This Advisory supplements our previous advisories, October 2014October 2013,November 2012November 2011, and October 2010, addressing the requirements of the Affordable Care Act (“ACA”).

Unlike most other years since the Affordable Care Act (“ACA”) was passed, there are relatively few new requirements employers need to implement in connection with their health plans subject to the ACA. This Advisory summarizes some of those relevant rules and guidance.

Lapse of Transition Rules for Employer Mandate Provisions

Effective in 2016, various transition rules which were available in 2015 for the employer mandate, will no longer be available. These include the following:

  • Applicable large employers (“ALEs”) with between 50 and 100 qualifying employees will be fully subject to the ACA’s employer mandate rules and penalties for not offering affordable coverage that meets the ACA’s minimum value and minimum essential coverage standards. In 2015, these employers were exempt from certain of the ACA’s employer mandate penalties.  
  • All ALEs must offer minimum essential coverage to at least 95% of their full-time employees to avoid certain employer mandate penalties. In 2015 the threshold was 70%.  
  • The special rule allowing employers to determine ALE status on any consecutive six-month period during 2015 is no longer available.  
  • Special transitional relief for non-calendar year plans in 2015 is no longer available.  
  • The penalty calculation to determine whether minimum essential coverage was offered to 95% of full-time employees allows an employer to subtract 30 from the total number of full-time employees considered in the penalty calculation. In 2015, an 80 employee reduction was permitted.

Repeal of Automatic Enrollment Mandate for Certain Large Employers

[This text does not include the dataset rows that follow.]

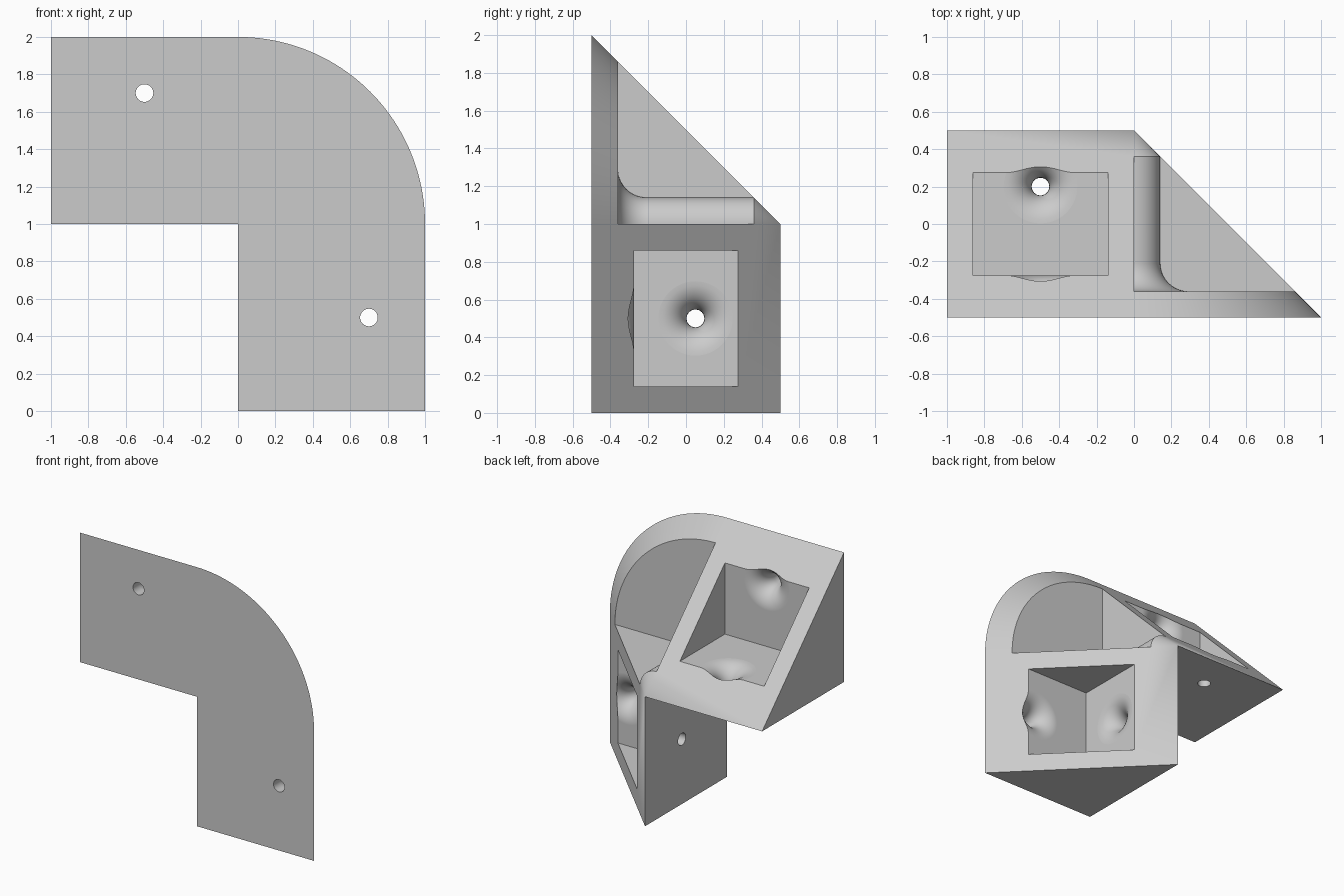
import bpy, bmesh, math
from mathutils import Vector, Matrix

cube = bpy.data.objects.get("Cube")
if cube:
    bpy.data.objects.remove(cube, do_unlink=True)

WALL = 0.14      # corner plate and hub thickness
POCKET = 0.225   # wall left around each arm pocket
FILLET = 0.15    # flare radius of hub and screw holes
HOLE = 0.047     # screw hole radius

grey = bpy.data.materials.new("light_grey")
grey.use_nodes = True
grey.diffuse_color = (0.6, 0.6, 0.6, 1)
grey.node_tree.nodes["Principled BSDF"].inputs["Base Color"].default_value = (0.6, 0.6, 0.6, 1)


def to_object(bm, name):
    bmesh.ops.remove_doubles(bm, verts=bm.verts, dist=0.0001)
    bmesh.ops.recalc_face_normals(bm, faces=bm.faces)
    mesh = bpy.data.meshes.new(name)
    bm.to_mesh(mesh)
    bm.free()
    mesh.materials.append(grey)
    obj = bpy.data.objects.new(name, mesh)
    bpy.context.collection.objects.link(obj)
    return obj


def add_face(bm, points):
    bm.faces.new([bm.verts.new(p) for p in points])


def spin(bm, points, centre, axis, angle, steps):
    verts = [bm.verts.new(p) for p in points]
    edges = [bm.edges.new(pair) for pair in zip(verts, verts[1:])]
    bmesh.ops.spin(bm, geom=verts + edges, cent=centre, axis=axis,
                   angle=angle, steps=steps)


def flare(radius, count=10):
    # Quarter arc from a flat surface (radius + FILLET, 0) to a shaft (radius, FILLET)
    arc = [math.pi / 2 * i / count for i in range(count + 1)]
    return [(radius + FILLET * (1 - math.sin(a)), FILLET * (1 - math.cos(a))) for a in arc]


# Corner: quarter turn of plate rim, flat web, flared hub and tip, as (radius, y)
inner = [(1 - WALL, WALL - 0.5)]
inner += [(r, WALL - 0.5 + h) for r, h in flare(WALL)]
inner += [(WALL, 0.5 - WALL)]
profile = [(0, -0.5), (1, -0.5)] + inner + [(0, 0.5)]
bm = bmesh.new()
spin(bm, [(r, y, 1) for r, y in profile], (0, 0, 1), (0, 1, 0), -math.pi / 2, 40)

# Two triangular arms, points as (distance along arm, y, radius)
placings = (lambda a, y, r: (-a, y, 1 + r), lambda a, y, r: (r, y, 1 - a))
for place in placings:
    heel, back, toe = (-0.5, 0), (0.5, 0), (-0.5, 1)
    add_face(bm, [place(1, *p) for p in (heel, back, toe)])
    for p, q in ((heel, back), (heel, toe)):
        add_face(bm, [place(0, *p), place(0, *q), place(1, *q), place(1, *p)])
    rim = [back, (0.5 - WALL, WALL), (WALL - 0.5, 1 - WALL), toe]
    add_face(bm, [place(0, *p) for p in rim] + [place(1, *toe), place(1, *back)])
    add_face(bm, [place(0, y, r) for r, y in inner])
bmesh.ops.remove_doubles(bm, verts=bm.verts, dist=0.0001)
bmesh.ops.dissolve_limit(bm, angle_limit=0.005, verts=bm.verts, edges=bm.edges)
bracket = to_object(bm, "corner_bracket")


def cut(cutter):
    cutter.hide_render = True
    mod = bracket.modifiers.new("cut", "BOOLEAN")
    mod.operation = "DIFFERENCE"
    mod.solver = "EXACT"
    mod.object = cutter
    bpy.context.view_layer.objects.active = bracket
    bpy.ops.object.modifier_apply(modifier=mod.name)
    bpy.data.objects.remove(cutter, do_unlink=True)


# Pockets open through the sloping faces
for place in placings:
    low = Vector(place(WALL, POCKET - 0.5, POCKET))
    high = Vector(place(1 - WALL, 0.7, 1.2))
    size = high - low
    bm = bmesh.new()
    bmesh.ops.create_cube(bm, size=1, matrix=Matrix.Translation((low + high) / 2)
                          @ Matrix.Diagonal((*map(abs, size), 1)))
    cut(to_object(bm, "pocket_cutter"))

# Screw holes flaring into the pockets: outer point and inward direction
holes = [((-0.5, 0.2, 1), (0, 0, 1)), ((-0.5, -0.5, 1.7), (0, 1, 0)),
         ((0, 0.05, 0.5), (1, 0, 0)), ((0.7, -0.5, 0.5), (0, 1, 0))]
for start, direction in holes:
    top = POCKET + 0.08
    shape = [(0, top), (HOLE + FILLET, top)]
    shape += [(r, POCKET - h) for r, h in flare(HOLE)]
    shape += [(HOLE, -0.05), (0, -0.05)]
    bm = bmesh.new()
    spin(bm, [(r, 0, h) for r, h in shape], (0, 0, 0), (0, 0, 1), math.tau, 48)
    turn = Vector((0, 0, 1)).rotation_difference(Vector(direction))
    bmesh.ops.transform(bm, verts=bm.verts,
                        matrix=Matrix.Translation(start) @ turn.to_matrix().to_4x4())
    cut(to_object(bm, "hole_cutter"))

# Smooth curved faces, crisp edges
bpy.ops.object.select_all(action="DESELECT")
bracket.select_set(True)
bpy.context.view_layer.objects.active = bracket
bpy.ops.object.shade_smooth_by_angle(angle=math.radians(30))
weighted = bracket.modifiers.new("flat_face_normals", "WEIGHTED_NORMAL")
weighted.keep_sharp = True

ACA contained a provision that, pending further guidance from the government, certain employers with more than 200 full-time employees would be required to automatically enroll its employees in medical coverage. This requirement has now been repealed. Employers, however, may still automatically enroll employees in certain types of medical coverage if certain requirements are met.

Cadillac Tax

The Cadillac tax, which is designed to tax high cost health plans, is currently scheduled to become effective during 2018. There are various proposals in Congress which would either delay the effective date of the Cadillac tax or outright repeal it. Please be on the lookout for a future client alert should any of these proposals be enacted into law.

Increases in Information Reporting Penalties

The following penalties connected with filing information returns and providing correct payee statements under ACA have been increased for returns and statements required to be filed after December 31, 2015:

Click here to view the table.

Clarification of Information Reporting Requirements

The IRS has finally issued clarification on an employer’s information reporting requirements under ACA. The following is a summary of what must be filed by an employer or furnished to employees under the reporting mandate:

Click here to view the table.

The following chart illustrates what needs to be completed on the forms provided to each employee as well as filed with the IRS, by filer type:

Click here to view the table.

Embedded Self-Only Out-of-Pocket (“OOP”) Limits

Effective in 2016, the ACA’s self-only OOP maximum applies to each individual under non-grandfathered, self-insured and large group health plans, regardless of whether the individual is enrolled in self-only or family coverage. The 2016 OOP limit (which is indexed for cost-of-living increases) for self-only coverage is $6,850. The Embedded Self-Only OOP Limit means that each individual who is enrolled in family coverage during 2016 is not required to pay more than $6,850 in cost sharing for essential health benefits, even if s/he has not reached the plan’s family OOP limit. The 2016 OOP Limit (which is indexed for cost-of-living increases) for family coverage is $13,700.